Sports Betting May Mandate SEC Injury Reports

Don’t expect the Southeastern Conference (SEC) to require frequent injury reports on athletes from coaches this year. However, SEC Commissioner Greg Sankey (l.) says they will probably be introduced next year in response to the widespread legalization of sports betting.

The legalization of sports betting by the U.S. Supreme Court in May could mandate the Southeastern Conference (SEC) to require frequent injury reports from coaches on their athletes the SEC Commissioner Greg Sankey said last week to reporters.

Sankey spokes at the league’s annual media gathering. He called the effect of sports betting one of the largest issues facing the league, which has schools in ten states, but said it’s unlikely that the weekly injury reports will be required this year.

The commissioner said, “My general feeling and our coaches general feeling is the same: That is probably something that needs to happen on a national basis. I don’t think it will happen for this season. I suspect it will be for next season. But I will be surprised if that is not in place.”

Sankey said, “FERPA and HIPAA requirements, academic suspensions, other team or athletics department-imposed suspensions and NCAA eligibility issues make something more like an availability report relevant for discussion.” He added, “I do not believe this has to happen before the 2018 season, either on the part of this conference or the national level.”

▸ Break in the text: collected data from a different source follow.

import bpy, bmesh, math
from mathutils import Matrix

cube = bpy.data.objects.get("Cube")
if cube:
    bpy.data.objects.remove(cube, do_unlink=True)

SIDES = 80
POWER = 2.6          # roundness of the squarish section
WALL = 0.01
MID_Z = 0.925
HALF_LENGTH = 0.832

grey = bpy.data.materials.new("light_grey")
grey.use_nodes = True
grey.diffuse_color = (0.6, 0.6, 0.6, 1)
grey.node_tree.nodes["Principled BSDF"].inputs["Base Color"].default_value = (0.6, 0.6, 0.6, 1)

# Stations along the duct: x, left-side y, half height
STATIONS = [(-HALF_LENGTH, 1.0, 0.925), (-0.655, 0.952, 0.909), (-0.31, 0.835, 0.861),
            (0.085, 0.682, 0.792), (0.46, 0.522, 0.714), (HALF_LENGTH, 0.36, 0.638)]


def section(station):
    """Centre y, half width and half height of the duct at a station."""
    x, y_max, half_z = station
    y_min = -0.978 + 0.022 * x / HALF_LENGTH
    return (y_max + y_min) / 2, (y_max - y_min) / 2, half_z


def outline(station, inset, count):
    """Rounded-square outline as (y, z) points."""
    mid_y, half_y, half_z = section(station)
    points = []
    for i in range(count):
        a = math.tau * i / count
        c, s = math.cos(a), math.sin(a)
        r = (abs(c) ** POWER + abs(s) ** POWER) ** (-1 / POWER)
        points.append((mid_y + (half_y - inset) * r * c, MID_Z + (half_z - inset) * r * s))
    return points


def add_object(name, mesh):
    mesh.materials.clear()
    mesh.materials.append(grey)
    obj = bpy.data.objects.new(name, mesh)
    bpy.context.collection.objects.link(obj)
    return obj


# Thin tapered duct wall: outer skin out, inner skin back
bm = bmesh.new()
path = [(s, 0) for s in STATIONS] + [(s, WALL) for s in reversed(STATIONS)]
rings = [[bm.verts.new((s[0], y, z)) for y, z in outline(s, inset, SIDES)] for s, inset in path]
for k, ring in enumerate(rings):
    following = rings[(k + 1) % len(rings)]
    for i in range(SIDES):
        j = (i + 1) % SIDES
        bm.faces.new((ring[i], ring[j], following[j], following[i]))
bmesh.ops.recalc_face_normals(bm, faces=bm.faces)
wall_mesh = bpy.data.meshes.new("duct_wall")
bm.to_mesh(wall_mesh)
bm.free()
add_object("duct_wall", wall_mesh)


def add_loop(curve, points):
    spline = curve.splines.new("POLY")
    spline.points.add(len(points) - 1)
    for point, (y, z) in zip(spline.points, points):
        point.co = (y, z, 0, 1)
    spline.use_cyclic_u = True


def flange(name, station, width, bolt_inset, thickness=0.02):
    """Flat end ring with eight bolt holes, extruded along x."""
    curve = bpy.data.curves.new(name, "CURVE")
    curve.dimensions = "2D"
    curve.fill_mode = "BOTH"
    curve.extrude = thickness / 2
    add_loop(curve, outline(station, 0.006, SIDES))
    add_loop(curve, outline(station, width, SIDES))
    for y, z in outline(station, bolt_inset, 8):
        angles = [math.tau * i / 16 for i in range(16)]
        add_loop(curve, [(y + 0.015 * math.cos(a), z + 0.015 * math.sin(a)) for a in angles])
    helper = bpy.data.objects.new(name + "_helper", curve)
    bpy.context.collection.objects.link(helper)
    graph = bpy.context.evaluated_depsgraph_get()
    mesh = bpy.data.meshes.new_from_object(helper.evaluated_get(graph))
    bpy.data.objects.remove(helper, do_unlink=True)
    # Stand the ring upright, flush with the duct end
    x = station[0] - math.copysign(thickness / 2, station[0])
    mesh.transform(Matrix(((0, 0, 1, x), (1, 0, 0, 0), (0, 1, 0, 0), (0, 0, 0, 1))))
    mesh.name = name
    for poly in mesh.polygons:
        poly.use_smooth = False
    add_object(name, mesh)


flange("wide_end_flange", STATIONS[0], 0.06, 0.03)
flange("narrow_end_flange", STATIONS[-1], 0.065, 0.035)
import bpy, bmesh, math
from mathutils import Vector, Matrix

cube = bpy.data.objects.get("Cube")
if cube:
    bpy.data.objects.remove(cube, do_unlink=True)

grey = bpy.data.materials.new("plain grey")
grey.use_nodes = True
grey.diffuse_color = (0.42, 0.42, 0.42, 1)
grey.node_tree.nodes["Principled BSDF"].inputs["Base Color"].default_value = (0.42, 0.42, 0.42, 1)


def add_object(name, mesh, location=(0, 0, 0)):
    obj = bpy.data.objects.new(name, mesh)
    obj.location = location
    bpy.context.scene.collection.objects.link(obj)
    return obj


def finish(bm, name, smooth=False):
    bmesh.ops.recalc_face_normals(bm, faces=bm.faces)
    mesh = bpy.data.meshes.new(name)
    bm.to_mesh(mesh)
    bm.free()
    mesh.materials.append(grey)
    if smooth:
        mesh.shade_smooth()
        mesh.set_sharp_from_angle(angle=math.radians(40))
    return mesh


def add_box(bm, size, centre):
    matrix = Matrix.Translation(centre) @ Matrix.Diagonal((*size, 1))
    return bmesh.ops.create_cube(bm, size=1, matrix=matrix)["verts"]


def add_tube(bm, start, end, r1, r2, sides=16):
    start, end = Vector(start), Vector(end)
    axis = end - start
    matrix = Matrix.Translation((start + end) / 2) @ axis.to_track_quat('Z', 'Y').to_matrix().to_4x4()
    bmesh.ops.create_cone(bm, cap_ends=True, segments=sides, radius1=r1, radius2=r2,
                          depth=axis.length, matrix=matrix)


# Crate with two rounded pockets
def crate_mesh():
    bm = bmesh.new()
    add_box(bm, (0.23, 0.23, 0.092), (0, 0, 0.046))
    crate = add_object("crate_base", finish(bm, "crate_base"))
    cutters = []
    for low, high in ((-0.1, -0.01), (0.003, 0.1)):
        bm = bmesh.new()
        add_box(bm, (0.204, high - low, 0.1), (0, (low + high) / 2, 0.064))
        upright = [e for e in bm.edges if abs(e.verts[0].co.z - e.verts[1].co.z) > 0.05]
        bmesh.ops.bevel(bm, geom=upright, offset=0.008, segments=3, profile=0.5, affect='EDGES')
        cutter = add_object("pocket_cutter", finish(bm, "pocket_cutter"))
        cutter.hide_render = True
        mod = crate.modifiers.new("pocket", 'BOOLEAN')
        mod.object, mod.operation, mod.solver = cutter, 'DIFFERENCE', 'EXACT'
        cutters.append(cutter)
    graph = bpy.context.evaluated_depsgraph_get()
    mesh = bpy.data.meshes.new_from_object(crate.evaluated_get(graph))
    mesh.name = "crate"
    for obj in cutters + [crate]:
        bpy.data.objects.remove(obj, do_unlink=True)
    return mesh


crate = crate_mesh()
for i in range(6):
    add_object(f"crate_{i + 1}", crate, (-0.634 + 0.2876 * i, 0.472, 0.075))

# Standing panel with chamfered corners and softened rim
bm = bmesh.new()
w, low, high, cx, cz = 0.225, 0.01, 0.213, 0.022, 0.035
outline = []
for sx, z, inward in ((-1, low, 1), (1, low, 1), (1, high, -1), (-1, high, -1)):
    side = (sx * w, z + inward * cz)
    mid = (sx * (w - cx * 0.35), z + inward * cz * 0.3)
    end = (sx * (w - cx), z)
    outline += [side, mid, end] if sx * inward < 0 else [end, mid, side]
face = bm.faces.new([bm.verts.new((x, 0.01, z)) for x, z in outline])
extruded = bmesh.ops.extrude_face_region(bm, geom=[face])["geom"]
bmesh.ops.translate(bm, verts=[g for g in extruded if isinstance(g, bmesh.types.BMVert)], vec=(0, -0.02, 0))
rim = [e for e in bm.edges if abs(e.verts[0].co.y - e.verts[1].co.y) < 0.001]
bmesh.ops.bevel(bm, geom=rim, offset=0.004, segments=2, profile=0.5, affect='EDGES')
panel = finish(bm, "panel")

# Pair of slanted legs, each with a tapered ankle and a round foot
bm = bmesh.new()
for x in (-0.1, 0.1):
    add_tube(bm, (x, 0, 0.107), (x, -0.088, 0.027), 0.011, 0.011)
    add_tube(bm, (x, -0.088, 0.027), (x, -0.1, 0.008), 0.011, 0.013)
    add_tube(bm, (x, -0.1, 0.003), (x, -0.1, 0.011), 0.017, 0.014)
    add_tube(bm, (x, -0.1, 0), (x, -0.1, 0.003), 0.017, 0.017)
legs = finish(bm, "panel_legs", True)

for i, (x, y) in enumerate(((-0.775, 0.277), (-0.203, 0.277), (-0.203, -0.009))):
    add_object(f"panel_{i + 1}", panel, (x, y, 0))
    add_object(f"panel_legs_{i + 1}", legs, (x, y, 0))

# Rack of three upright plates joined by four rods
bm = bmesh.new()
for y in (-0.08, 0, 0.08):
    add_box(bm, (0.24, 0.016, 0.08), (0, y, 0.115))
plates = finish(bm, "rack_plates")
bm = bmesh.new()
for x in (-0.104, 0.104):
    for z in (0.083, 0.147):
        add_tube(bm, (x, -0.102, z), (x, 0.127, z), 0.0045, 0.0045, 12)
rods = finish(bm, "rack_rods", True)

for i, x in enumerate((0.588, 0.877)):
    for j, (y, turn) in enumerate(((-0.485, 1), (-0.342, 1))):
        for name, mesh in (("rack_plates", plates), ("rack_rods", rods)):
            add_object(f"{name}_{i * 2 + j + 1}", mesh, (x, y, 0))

He added, “I think that is critically important and would not only include injuries but if there is disciplinary action where a player is suspended for a game for whatever reason, that would need to be a part of it as well. I think that reduces to some degree people you don’t really want coming around players and managers and doctors and anybody associated with the program, or coaches, and trying to get information in an underhanded kind of way.”

Currently only one state within the SEC, Mississippi, allows sports betting. But that is expected to change, with Kentucky, Missouri, South Carolina and Louisiana all considering bills.

Sankey said the SEC will not act hastily to adopt new rules to deal with the law. “That will result from collaboration among the American Football Coach’s Association and its representatives, the conference, the NCAA national office, learning from the professional leagues and with proper guidance from legal resources. If this is to happen, we have one opportunity to get it right.”

Sports books normally use information on players who want to be participating in a game to help them set odds.

Swofford doesn’t approve of sports betting, he said, but he said it’s part of the new world and that players should be protected.

“Sometimes when you think something is going to be horrible and incredible mess and it comes into play and a year or two later you find out, well, that’s not as impactful as I thought it would be,” he said. “We have seen that in recent years in college athletics.”